> [Your goal]: Copy every line of the data that contains the string "return".
######
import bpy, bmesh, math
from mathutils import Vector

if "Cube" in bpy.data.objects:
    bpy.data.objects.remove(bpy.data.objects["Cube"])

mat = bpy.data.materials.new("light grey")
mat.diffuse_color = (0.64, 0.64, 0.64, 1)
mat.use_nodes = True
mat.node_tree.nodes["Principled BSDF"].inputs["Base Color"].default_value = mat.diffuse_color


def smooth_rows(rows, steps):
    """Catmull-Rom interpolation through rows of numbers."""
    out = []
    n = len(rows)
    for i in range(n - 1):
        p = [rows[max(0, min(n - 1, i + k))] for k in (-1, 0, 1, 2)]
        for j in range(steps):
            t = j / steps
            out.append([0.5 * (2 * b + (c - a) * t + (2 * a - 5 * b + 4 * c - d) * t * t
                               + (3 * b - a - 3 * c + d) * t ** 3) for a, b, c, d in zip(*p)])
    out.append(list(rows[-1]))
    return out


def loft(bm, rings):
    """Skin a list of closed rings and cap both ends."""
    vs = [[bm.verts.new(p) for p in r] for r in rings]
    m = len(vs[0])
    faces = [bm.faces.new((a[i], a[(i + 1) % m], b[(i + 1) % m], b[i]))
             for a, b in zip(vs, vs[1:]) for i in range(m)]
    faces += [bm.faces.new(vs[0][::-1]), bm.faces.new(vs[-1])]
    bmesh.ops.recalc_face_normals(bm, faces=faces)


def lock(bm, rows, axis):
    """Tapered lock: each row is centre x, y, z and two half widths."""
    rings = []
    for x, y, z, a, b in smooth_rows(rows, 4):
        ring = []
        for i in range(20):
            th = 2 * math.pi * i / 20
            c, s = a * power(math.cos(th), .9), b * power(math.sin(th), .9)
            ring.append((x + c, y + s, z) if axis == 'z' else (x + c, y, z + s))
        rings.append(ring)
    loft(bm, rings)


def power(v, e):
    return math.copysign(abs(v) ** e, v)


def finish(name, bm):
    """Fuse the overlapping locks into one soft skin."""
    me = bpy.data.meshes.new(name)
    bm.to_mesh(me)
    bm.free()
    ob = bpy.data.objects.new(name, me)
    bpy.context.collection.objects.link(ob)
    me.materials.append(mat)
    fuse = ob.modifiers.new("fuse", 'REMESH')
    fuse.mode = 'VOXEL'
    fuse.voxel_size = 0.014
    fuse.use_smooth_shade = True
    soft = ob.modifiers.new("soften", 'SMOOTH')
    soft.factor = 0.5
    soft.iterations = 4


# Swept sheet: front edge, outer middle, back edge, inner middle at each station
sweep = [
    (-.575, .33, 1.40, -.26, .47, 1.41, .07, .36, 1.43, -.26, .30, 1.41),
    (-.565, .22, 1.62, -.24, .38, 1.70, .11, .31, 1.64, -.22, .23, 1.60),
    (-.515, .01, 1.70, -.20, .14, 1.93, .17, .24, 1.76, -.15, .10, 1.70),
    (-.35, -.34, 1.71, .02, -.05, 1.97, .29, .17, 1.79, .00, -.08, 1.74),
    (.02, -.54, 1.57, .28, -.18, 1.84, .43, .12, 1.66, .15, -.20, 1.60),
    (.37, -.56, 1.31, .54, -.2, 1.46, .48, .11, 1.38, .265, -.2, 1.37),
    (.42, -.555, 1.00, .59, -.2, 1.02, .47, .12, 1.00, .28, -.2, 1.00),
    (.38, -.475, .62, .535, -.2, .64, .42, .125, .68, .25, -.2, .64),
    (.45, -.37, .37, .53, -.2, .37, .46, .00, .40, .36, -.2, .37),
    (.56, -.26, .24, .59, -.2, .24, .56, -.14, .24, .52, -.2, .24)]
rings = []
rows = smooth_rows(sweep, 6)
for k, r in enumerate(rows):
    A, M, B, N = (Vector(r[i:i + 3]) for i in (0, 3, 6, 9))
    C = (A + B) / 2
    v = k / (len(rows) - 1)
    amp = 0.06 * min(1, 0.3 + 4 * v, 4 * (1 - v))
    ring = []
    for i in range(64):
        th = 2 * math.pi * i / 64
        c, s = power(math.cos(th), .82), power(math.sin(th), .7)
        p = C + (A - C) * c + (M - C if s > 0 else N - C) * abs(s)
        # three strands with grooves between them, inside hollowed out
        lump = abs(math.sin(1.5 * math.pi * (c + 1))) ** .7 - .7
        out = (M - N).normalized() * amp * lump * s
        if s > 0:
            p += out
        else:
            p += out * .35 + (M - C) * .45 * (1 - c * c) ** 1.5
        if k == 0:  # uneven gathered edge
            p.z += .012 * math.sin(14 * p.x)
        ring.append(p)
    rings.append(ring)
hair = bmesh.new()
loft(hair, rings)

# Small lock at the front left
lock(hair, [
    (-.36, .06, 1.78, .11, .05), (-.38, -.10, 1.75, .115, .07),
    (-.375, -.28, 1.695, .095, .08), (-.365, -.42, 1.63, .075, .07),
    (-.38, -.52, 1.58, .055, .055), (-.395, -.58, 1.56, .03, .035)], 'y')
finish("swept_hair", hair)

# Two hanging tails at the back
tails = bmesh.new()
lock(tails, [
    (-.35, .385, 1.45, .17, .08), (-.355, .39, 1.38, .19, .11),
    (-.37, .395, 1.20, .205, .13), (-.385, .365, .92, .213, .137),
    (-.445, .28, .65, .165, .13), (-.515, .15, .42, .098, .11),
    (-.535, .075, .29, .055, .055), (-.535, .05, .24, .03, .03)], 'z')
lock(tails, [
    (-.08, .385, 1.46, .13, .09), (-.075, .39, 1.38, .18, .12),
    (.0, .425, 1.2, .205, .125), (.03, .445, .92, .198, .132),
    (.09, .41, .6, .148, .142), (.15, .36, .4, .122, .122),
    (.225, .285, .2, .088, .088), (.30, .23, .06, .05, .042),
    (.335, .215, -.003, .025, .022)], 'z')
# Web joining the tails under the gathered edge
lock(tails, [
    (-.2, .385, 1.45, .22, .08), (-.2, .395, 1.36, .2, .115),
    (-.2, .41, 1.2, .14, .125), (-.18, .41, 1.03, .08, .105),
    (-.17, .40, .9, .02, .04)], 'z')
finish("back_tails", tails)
######
> [Answer to this problem]:
    return out
    return math.copysign(abs(v) ** e, v)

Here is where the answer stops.